What is needed.
Across the entries below, count the lines that contain the word "Vector" and reply with that number only.

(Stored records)
· · ·
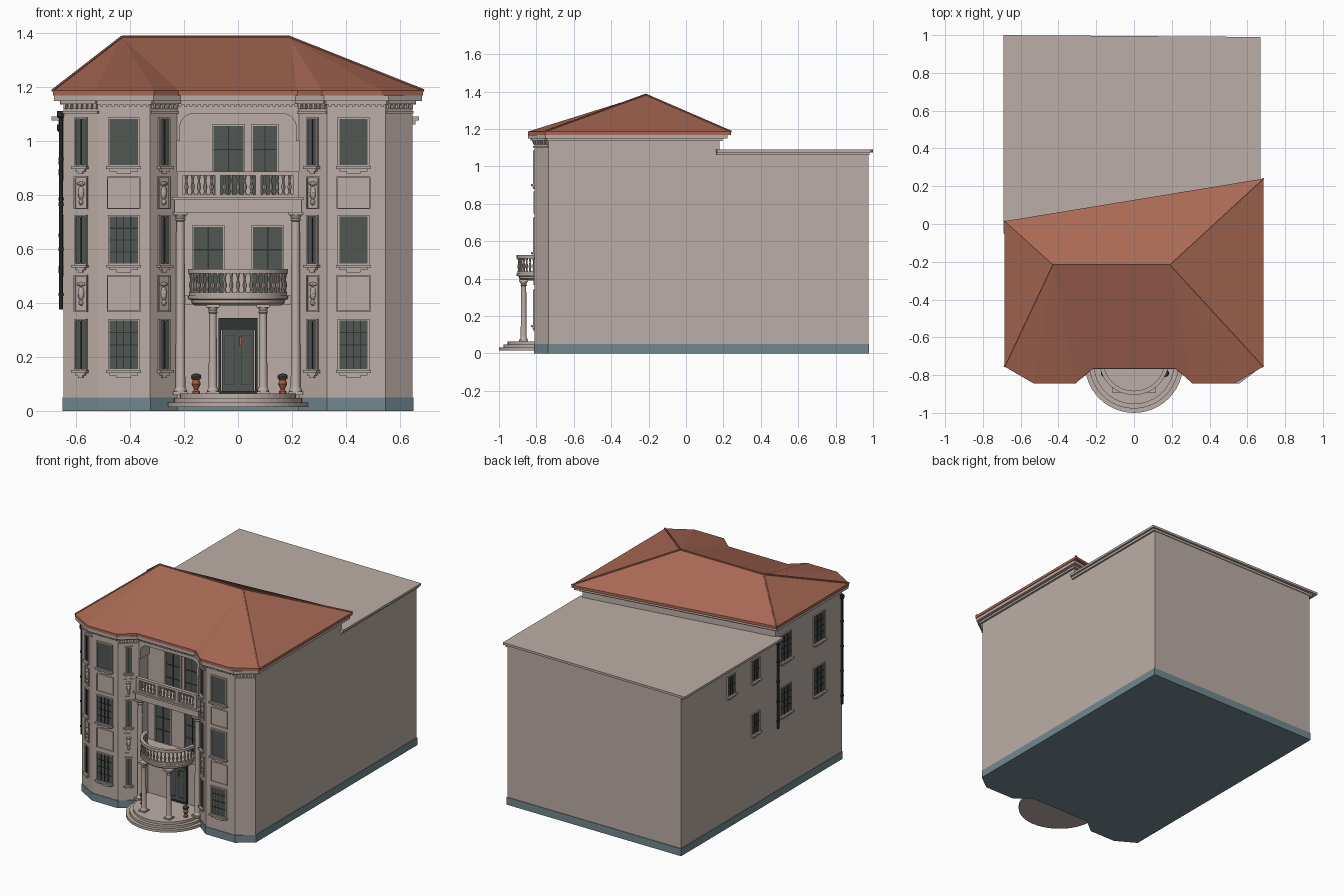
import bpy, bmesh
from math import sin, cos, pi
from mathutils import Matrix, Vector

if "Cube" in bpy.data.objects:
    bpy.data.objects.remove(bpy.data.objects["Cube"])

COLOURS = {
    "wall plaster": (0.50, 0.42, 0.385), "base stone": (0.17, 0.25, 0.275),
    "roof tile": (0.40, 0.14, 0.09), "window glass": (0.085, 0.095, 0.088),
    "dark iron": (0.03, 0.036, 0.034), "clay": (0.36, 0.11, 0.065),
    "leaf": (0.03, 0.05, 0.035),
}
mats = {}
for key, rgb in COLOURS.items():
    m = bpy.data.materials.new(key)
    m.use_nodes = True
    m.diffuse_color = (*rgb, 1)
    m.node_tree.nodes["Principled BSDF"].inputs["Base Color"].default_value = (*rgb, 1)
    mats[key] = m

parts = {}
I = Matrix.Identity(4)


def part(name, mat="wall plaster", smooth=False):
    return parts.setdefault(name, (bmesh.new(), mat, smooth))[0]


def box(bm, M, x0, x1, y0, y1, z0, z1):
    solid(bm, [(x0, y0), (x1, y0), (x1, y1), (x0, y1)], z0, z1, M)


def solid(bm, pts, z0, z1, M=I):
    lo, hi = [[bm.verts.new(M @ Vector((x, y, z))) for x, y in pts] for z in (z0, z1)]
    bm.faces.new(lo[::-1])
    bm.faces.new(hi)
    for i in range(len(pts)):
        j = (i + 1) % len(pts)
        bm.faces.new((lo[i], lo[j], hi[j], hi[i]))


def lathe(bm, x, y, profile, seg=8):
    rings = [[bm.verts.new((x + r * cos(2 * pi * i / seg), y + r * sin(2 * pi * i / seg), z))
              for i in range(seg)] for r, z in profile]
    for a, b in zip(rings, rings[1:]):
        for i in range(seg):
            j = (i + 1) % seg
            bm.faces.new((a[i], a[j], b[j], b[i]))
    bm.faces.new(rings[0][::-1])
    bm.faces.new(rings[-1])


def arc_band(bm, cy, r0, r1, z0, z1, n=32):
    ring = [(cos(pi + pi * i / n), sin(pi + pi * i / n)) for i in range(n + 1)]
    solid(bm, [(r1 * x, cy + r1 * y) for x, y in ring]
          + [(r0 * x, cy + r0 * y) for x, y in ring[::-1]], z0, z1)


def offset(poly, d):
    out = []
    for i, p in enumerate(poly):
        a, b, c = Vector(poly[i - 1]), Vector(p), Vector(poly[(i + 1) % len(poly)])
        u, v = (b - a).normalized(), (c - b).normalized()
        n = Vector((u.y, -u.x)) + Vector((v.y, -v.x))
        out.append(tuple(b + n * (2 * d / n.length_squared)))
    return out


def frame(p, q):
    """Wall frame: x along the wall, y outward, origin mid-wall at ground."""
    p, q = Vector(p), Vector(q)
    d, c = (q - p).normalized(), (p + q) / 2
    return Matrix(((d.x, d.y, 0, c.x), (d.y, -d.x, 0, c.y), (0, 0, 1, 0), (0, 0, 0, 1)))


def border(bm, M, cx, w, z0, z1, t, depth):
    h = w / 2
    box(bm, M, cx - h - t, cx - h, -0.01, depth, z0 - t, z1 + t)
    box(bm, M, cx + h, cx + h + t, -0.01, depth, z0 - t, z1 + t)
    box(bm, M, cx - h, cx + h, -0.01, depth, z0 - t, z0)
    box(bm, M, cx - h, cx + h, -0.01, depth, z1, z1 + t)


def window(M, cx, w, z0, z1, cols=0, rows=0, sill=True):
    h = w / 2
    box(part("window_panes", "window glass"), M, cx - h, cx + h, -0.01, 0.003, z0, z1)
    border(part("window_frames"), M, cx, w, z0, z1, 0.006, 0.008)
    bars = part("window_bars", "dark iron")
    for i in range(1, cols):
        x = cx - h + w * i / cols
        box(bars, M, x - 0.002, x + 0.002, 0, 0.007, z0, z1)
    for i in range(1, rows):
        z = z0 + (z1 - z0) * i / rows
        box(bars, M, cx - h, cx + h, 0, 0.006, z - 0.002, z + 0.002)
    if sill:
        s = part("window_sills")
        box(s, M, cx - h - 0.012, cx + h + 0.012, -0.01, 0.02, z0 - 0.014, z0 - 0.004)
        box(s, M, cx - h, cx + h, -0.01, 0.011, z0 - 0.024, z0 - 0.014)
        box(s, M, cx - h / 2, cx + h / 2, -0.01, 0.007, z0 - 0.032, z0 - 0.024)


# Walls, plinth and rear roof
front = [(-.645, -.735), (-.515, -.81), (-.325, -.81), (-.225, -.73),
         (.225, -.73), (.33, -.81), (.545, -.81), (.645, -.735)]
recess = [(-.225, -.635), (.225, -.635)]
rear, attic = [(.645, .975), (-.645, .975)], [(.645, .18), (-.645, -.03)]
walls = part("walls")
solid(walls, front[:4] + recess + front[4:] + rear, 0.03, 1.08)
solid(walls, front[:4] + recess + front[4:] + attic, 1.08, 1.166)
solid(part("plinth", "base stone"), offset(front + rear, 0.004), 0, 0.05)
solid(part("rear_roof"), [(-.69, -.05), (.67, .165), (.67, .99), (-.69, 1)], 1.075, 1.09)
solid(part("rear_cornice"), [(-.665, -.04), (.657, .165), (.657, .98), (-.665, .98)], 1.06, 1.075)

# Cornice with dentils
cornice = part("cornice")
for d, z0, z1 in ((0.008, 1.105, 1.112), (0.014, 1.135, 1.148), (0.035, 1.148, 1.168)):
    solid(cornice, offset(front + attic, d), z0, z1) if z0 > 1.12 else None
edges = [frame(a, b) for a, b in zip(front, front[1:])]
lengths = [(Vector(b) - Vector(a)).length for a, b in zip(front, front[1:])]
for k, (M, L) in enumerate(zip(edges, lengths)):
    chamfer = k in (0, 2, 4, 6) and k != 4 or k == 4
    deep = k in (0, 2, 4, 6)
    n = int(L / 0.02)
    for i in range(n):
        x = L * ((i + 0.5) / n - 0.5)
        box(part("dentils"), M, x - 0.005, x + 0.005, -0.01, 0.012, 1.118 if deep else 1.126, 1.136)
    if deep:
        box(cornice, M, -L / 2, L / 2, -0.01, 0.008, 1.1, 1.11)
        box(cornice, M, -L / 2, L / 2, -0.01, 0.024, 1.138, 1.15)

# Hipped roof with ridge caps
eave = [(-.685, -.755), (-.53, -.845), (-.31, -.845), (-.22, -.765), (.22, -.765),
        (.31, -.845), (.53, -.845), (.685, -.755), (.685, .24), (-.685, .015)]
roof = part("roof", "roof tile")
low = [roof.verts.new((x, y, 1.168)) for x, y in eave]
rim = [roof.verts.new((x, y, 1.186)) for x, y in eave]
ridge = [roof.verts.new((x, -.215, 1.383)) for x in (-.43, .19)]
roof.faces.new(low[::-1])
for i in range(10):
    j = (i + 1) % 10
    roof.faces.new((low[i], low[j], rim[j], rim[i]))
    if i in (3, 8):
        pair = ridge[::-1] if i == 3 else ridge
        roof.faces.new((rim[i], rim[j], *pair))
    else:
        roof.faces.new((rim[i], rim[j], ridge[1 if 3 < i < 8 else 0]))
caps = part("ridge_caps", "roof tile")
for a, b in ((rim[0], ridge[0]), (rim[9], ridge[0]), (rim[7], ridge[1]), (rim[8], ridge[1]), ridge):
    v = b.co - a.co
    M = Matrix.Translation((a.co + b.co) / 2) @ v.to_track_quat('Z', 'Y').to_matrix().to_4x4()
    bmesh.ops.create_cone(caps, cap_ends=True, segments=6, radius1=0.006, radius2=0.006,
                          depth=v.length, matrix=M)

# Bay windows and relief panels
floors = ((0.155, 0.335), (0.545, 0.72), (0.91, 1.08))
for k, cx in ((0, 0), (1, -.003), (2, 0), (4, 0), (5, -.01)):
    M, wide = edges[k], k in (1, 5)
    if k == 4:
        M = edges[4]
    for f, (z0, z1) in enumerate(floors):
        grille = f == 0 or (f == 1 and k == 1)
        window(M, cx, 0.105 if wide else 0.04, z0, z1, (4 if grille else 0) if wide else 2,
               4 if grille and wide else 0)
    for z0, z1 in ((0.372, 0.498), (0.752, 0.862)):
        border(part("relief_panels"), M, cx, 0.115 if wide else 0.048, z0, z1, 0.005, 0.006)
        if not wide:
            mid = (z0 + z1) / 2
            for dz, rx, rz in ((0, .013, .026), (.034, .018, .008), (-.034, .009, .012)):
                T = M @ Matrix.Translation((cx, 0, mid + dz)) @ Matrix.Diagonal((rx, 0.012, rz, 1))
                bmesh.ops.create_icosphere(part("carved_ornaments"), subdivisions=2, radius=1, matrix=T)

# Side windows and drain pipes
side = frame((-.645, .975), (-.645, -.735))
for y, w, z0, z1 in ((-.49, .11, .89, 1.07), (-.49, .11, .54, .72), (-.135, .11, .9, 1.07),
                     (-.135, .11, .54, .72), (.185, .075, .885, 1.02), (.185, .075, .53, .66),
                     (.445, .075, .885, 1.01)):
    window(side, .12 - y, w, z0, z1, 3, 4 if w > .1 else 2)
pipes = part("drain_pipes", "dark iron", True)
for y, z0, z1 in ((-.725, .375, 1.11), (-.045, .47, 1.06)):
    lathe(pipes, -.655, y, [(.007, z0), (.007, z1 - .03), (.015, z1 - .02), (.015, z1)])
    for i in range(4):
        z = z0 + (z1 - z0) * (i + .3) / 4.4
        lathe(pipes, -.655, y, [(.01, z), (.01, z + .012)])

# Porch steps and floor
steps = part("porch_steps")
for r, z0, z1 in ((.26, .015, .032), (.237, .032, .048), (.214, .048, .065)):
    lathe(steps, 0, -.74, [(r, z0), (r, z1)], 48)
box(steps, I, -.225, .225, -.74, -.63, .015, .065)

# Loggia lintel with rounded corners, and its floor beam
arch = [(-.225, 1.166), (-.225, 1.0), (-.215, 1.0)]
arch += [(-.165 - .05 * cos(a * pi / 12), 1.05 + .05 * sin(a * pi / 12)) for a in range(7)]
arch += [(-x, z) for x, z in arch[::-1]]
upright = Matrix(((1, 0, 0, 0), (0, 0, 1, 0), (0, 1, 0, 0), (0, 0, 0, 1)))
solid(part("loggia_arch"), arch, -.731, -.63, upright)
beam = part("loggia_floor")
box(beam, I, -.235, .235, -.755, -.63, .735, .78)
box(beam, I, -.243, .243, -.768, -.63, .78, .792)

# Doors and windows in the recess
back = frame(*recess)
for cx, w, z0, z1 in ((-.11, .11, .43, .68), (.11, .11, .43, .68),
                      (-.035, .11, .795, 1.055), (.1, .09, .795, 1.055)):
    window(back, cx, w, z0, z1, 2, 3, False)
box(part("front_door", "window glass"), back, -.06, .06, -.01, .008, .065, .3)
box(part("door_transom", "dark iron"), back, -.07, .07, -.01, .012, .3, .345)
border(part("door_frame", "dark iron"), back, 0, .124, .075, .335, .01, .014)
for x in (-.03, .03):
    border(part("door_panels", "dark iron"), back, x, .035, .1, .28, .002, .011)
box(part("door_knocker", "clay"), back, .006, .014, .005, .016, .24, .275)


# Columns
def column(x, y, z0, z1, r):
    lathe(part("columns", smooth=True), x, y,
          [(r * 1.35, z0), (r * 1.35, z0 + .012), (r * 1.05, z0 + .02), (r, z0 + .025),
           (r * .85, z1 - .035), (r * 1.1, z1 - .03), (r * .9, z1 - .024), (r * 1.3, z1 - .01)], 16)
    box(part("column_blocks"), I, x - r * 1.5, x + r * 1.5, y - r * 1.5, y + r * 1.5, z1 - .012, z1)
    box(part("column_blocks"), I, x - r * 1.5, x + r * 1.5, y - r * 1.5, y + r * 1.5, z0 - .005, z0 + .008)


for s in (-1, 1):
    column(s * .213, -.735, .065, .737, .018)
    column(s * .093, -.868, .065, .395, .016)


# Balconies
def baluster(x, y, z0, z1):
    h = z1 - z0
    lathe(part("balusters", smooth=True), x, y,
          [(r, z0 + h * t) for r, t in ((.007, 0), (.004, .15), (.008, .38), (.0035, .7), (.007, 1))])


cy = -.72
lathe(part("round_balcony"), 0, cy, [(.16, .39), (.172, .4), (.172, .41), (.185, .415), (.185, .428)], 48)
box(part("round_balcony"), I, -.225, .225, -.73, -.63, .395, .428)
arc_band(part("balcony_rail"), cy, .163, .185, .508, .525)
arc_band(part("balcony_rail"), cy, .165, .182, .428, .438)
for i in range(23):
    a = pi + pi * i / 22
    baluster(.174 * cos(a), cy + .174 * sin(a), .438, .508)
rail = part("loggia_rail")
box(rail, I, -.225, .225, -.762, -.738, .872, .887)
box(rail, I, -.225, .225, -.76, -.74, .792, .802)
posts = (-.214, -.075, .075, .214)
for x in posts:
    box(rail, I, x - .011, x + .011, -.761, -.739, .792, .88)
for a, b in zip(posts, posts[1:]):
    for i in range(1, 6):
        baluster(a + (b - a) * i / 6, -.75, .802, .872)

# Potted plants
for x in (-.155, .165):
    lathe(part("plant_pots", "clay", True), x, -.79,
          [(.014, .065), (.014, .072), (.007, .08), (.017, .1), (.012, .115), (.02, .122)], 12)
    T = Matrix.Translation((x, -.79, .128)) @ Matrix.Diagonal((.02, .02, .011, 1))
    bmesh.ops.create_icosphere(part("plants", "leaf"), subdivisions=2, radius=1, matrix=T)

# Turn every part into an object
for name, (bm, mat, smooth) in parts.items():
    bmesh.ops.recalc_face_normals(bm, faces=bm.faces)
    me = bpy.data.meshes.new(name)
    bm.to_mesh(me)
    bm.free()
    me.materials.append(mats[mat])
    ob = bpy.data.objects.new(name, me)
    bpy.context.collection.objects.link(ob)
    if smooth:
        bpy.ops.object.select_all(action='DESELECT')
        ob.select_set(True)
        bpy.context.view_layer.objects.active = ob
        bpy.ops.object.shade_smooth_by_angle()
· · ·
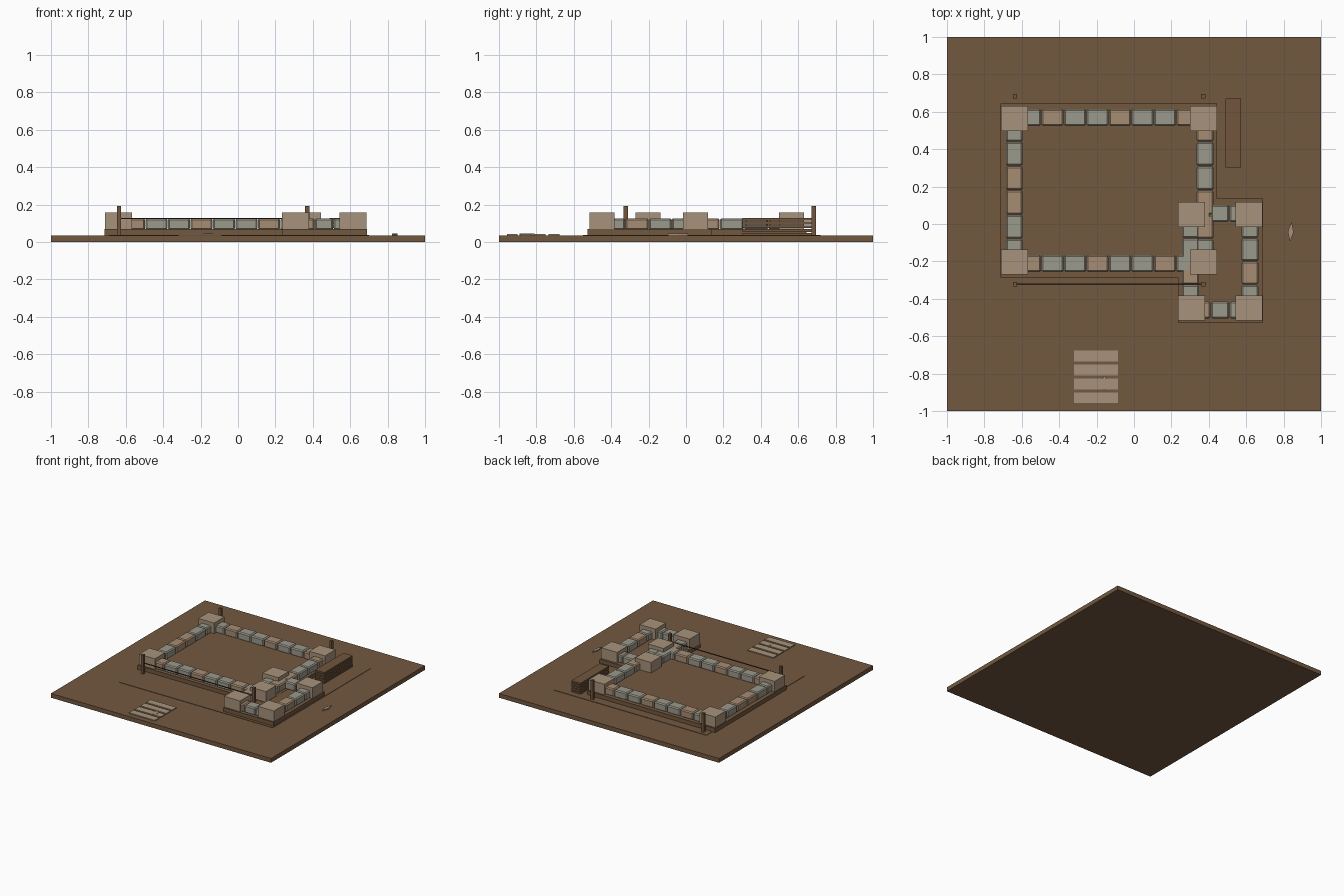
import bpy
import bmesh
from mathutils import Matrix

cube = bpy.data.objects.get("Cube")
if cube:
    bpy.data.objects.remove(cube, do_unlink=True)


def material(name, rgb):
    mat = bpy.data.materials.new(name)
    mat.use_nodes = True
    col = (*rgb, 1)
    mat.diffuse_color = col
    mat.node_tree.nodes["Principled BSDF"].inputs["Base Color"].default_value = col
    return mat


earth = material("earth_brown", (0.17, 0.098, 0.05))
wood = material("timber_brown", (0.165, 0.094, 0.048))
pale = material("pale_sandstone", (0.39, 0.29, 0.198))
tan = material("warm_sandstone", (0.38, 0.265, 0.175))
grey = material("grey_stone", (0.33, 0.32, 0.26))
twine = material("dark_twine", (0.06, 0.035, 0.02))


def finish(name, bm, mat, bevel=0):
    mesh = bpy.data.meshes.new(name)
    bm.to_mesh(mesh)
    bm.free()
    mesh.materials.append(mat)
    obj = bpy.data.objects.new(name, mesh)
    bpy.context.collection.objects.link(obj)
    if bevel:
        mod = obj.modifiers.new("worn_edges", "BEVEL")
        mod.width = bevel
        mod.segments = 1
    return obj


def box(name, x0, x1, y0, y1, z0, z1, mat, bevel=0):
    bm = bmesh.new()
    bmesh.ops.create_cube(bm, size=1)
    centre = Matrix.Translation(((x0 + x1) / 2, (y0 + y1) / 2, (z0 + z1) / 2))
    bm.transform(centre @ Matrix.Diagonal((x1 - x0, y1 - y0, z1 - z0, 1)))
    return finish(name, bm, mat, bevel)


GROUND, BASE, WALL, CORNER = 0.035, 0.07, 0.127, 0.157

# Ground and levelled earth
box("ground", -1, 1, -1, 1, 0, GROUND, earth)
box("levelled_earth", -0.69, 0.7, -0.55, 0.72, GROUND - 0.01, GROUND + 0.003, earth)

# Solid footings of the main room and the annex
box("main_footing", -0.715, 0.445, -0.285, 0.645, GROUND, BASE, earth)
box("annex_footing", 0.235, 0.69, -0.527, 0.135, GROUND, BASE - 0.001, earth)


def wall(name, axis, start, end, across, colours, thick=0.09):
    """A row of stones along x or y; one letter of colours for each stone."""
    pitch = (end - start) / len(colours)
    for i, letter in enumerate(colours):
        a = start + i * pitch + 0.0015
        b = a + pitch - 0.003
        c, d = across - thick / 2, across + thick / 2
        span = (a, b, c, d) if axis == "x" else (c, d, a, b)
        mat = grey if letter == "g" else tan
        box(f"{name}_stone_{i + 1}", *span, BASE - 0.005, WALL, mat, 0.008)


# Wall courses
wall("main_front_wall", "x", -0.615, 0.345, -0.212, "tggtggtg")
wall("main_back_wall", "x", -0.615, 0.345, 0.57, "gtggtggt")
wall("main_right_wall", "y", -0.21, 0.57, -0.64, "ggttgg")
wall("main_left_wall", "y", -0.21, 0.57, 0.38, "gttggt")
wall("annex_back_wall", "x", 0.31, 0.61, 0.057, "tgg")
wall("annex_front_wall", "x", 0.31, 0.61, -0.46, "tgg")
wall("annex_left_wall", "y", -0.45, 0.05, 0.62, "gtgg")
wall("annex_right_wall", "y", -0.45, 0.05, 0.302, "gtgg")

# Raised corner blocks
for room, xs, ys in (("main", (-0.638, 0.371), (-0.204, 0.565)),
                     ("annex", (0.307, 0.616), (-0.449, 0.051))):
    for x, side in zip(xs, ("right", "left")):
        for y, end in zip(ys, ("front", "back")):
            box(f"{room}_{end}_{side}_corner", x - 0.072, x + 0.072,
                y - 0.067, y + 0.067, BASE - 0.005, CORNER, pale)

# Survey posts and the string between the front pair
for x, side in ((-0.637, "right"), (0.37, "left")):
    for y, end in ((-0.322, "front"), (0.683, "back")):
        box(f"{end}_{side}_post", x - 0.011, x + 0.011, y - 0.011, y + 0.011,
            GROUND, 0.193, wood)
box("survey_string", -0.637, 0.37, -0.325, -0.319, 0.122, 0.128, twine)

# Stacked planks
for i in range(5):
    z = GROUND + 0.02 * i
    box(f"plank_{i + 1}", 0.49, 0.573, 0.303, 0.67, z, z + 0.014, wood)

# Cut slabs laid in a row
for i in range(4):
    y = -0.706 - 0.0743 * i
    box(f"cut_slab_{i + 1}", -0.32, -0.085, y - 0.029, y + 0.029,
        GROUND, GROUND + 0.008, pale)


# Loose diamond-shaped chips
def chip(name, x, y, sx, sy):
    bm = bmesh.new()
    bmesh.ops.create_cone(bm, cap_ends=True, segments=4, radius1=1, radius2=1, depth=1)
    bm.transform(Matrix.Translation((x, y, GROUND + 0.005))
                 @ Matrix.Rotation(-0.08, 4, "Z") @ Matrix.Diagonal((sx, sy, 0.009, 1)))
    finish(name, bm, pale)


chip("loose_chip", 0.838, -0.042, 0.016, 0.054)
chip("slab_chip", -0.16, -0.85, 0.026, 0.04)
· · ·
Written solution.
6